Plain-text document sources

[Start of section]

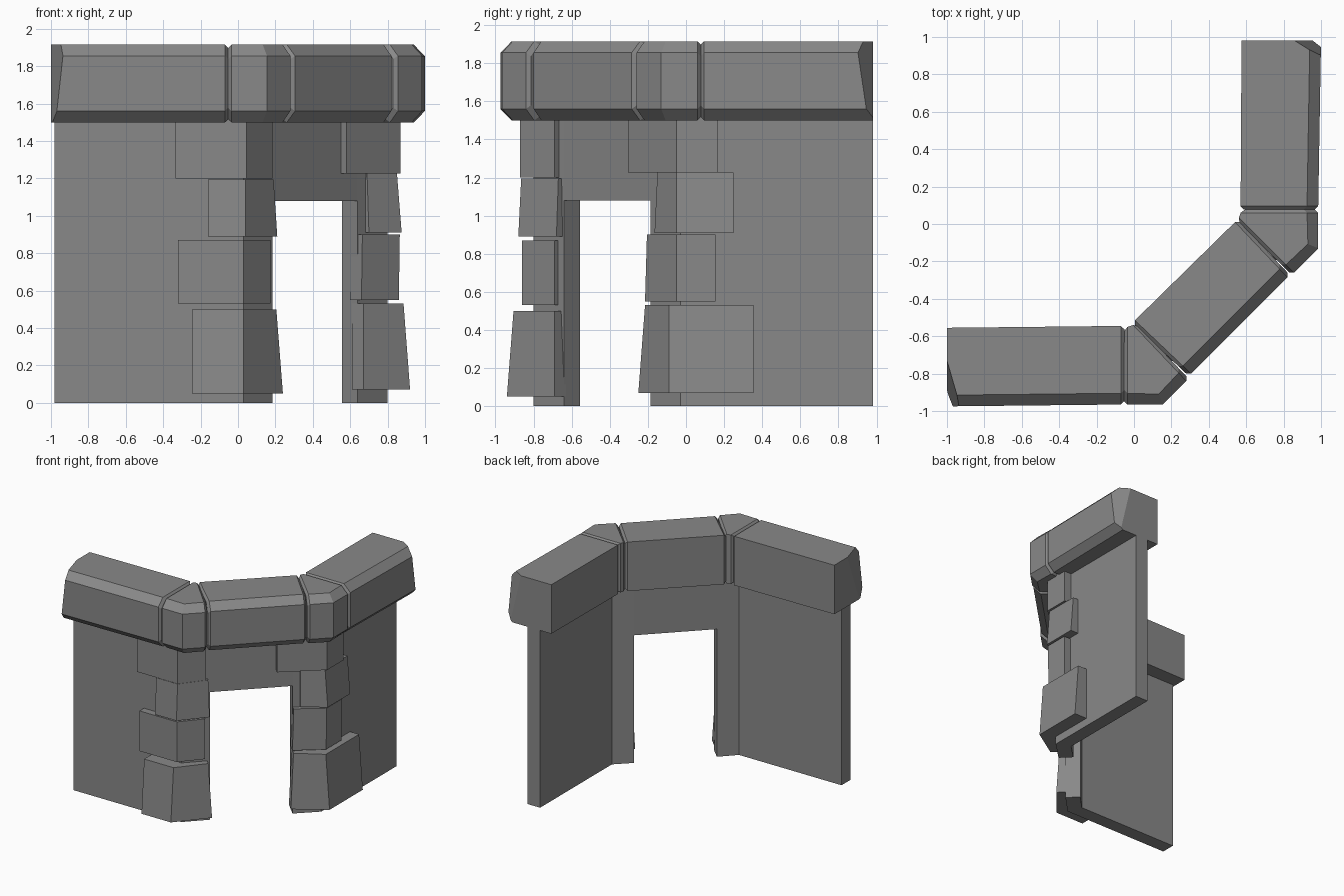
import bpy
import bmesh
from mathutils import Vector

cube = bpy.data.objects.get("Cube")
if cube:
    bpy.data.objects.remove(cube, do_unlink=True)

stone = bpy.data.materials.new("stone_grey")
stone.use_nodes = True
GREY = (0.25, 0.25, 0.25, 1)
stone.diffuse_color = GREY
stone.node_tree.nodes["Principled BSDF"].inputs["Base Color"].default_value = GREY


def flip(points):
    """Mirror plan points across the diagonal of the corner."""
    return [(-y, -x) for x, y in points]


def loft(name, rings, chip=None):
    """Skin matching rings of points, close both ends, optionally chip a corner."""
    bm = bmesh.new()
    loops = [[bm.verts.new(p) for p in ring] for ring in rings]
    count = len(loops[0])
    for a, b in zip(loops, loops[1:]):
        for i in range(count):
            j = (i + 1) % count
            bm.faces.new((a[i], a[j], b[j], b[i]))
    bm.faces.new(loops[0])
    bm.faces.new(loops[-1])
    if chip:
        p, q, r = (Vector(c) for c in chip)
        normal = (q - p).cross(r - p)
        centre = sum((v.co for v in bm.verts), Vector()) / len(bm.verts)
        if normal.dot(centre - p) > 0:
            normal.negate()
        cut = bmesh.ops.bisect_plane(bm, geom=bm.verts[:] + bm.edges[:] + bm.faces[:],
                                     plane_co=p, plane_no=normal, clear_outer=True)
        edges = [e for e in cut["geom_cut"] if isinstance(e, bmesh.types.BMEdge)]
        bmesh.ops.contextual_create(bm, geom=edges)
    bmesh.ops.recalc_face_normals(bm, faces=bm.faces[:])
    mesh = bpy.data.meshes.new(name)
    bm.to_mesh(mesh)
    bm.free()
    mesh.materials.append(stone)
    obj = bpy.data.objects.new(name, mesh)
    bpy.context.collection.objects.link(obj)
    return obj


def prism(name, low, high, z0, z1):
    return loft(name, [[(x, y, z0) for x, y in low], [(x, y, z1) for x, y in high]])


# Walls: two bent wings and the lintel over the doorway
WALL_TOP = 1.55
jamb_out, jamb_in = (0.185, -0.64), (0.1, -0.555)
wing = [(-0.98, -0.8), (0.03, -0.8), jamb_out, jamb_in, (-0.02, -0.68), (-0.98, -0.68)]
prism("front_wall", wing, wing, 0, WALL_TOP)
prism("side_wall", flip(wing), flip(wing), 0, WALL_TOP)
lintel = [jamb_out, jamb_in] + flip([jamb_in, jamb_out])
prism("door_lintel", lintel, lintel, 1.08, WALL_TOP)


# Corner stones: each wraps a bend of the wall and leans a little
def corner_stone(name, z, left, face, bend, tip, mirrored):
    plans = []
    for f, (tx, ty) in zip(face, tip):
        plan = [(left, -0.72), (left, f), (bend, f), (tx, ty),
                (tx - 0.06, ty + 0.06), (-0.02, -0.72)]
        plans.append(flip(plan) if mirrored else plan)
    prism(name, *plans, *z)


front_stones = [
    ((0.05, 0.5), -0.245, (-0.94, -0.905), 0.03, ((0.24, -0.69), (0.205, -0.69))),
    ((0.53, 0.87), -0.32, (-0.86, -0.86), 0.03, ((0.175, -0.69), (0.175, -0.69))),
    ((0.89, 1.195), -0.16, (-0.88, -0.865), 0.04, ((0.21, -0.68), (0.19, -0.67))),
    ((1.2, 1.52), -0.335, (-0.87, -0.87), 0.045, ((0.185, -0.69), (0.185, -0.69))),
]
side_stones = [
    ((0.07, 0.53), -0.355, (-0.92, -0.885), 0.09, ((0.25, -0.67), (0.215, -0.67))),
    ((0.55, 0.9), -0.155, (-0.86, -0.865), 0.05, ((0.215, -0.66), (0.205, -0.665))),
    ((0.91, 1.225), -0.25, (-0.875, -0.85), 0.05, ((0.165, -0.7), (0.15, -0.69))),
    ((1.225, 1.52), -0.165, (-0.87, -0.87), 0.05, ((0.305, -0.58), (0.305, -0.58))),
]
for side, stones in (("front", front_stones), ("side", side_stones)):
    for n, (z, left, face, bend, tip) in enumerate(stones, 1):
        corner_stone(f"{side}_corner_stone_{n}", z, left, face, bend, tip, side == "side")


# Coping: chamfered outer edge, square inner edge, shallow joints between blocks
BASE, TOP, CHAMFER, JOINT = 1.5, 1.915, 0.06, 0.018


def section(outer, inner, shrink=0.0):
    o, i = Vector(outer), Vector(inner)
    d = (i - o).normalized()
    o, i = o + d * shrink, i - d * shrink
    low, high = BASE + shrink, TOP - shrink
    c = o + d * CHAMFER
    plan = [(c, low), (o, low + CHAMFER), (o, high - CHAMFER), (c, high), (i, high), (i, low)]
    return [(p.x, p.y, z) for p, z in plan]


def coping(name, stations, joints, chip=None):
    """joints tells whether the first and last ends narrow into a joint."""
    rings = [section(*s) for s in stations]
    for at_joint, end, near in ((joints[0], 0, 1), (joints[1], -1, -2)):
        if at_joint:
            tight = []
            for p, q in zip(stations[end], stations[near]):
                p, q = Vector(p), Vector(q)
                tight.append(p + (p - q).normalized() * JOINT)
            ring = section(*tight, JOINT)
            rings = [ring] + rings if end == 0 else rings + [ring]
    loft(name, rings, chip)


coping("front_coping", [((-1, -0.975), (-1, -0.555)), ((-0.07, -0.965), (-0.07, -0.545))],
       (False, True), ((-1, -0.73, TOP), (-0.945, -0.92, TOP), (-0.975, -0.975, BASE)))
coping("front_corner_coping",
       [((-0.035, -0.965), (-0.035, -0.55)), ((0.155, -0.965), (-0.02, -0.545)),
        ((0.28, -0.84), (-0.005, -0.54))], (True, True))
coping("middle_coping", [((0.305, -0.8), (0.005, -0.515)), ((0.82, -0.285), (0.54, 0.01))],
       (True, True))
coping("side_corner_coping",
       [((0.855, -0.26), (0.56, 0.035)), ((0.985, -0.13), (0.565, 0.045)),
        ((0.985, 0.06), (0.57, 0.06))], (True, True))
coping("side_coping", [((0.985, 0.095), (0.57, 0.095)), ((1, 0.98), (0.575, 0.98))],
       (True, False), ((0.86, 0.98, TOP), (0.94, 0.93, TOP), (1, 0.955, BASE)))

[End of section]

Problem statement =>
Out of the entries above, write out only the lines between the line holding "BASE, TOP, CHAMFER, JOINT" and the line holding "rings = [section(*s) for s in stations]", inclusive, each exactly as given.

Expected output =>
BASE, TOP, CHAMFER, JOINT = 1.5, 1.915, 0.06, 0.018


def section(outer, inner, shrink=0.0):
    o, i = Vector(outer), Vector(inner)
    d = (i - o).normalized()
    o, i = o + d * shrink, i - d * shrink
    low, high = BASE + shrink, TOP - shrink
    c = o + d * CHAMFER
    plan = [(c, low), (o, low + CHAMFER), (o, high - CHAMFER), (c, high), (i, high), (i, low)]
    return [(p.x, p.y, z) for p, z in plan]


def coping(name, stations, joints, chip=None):
    """joints tells whether the first and last ends narrow into a joint."""
    rings = [section(*s) for s in stations]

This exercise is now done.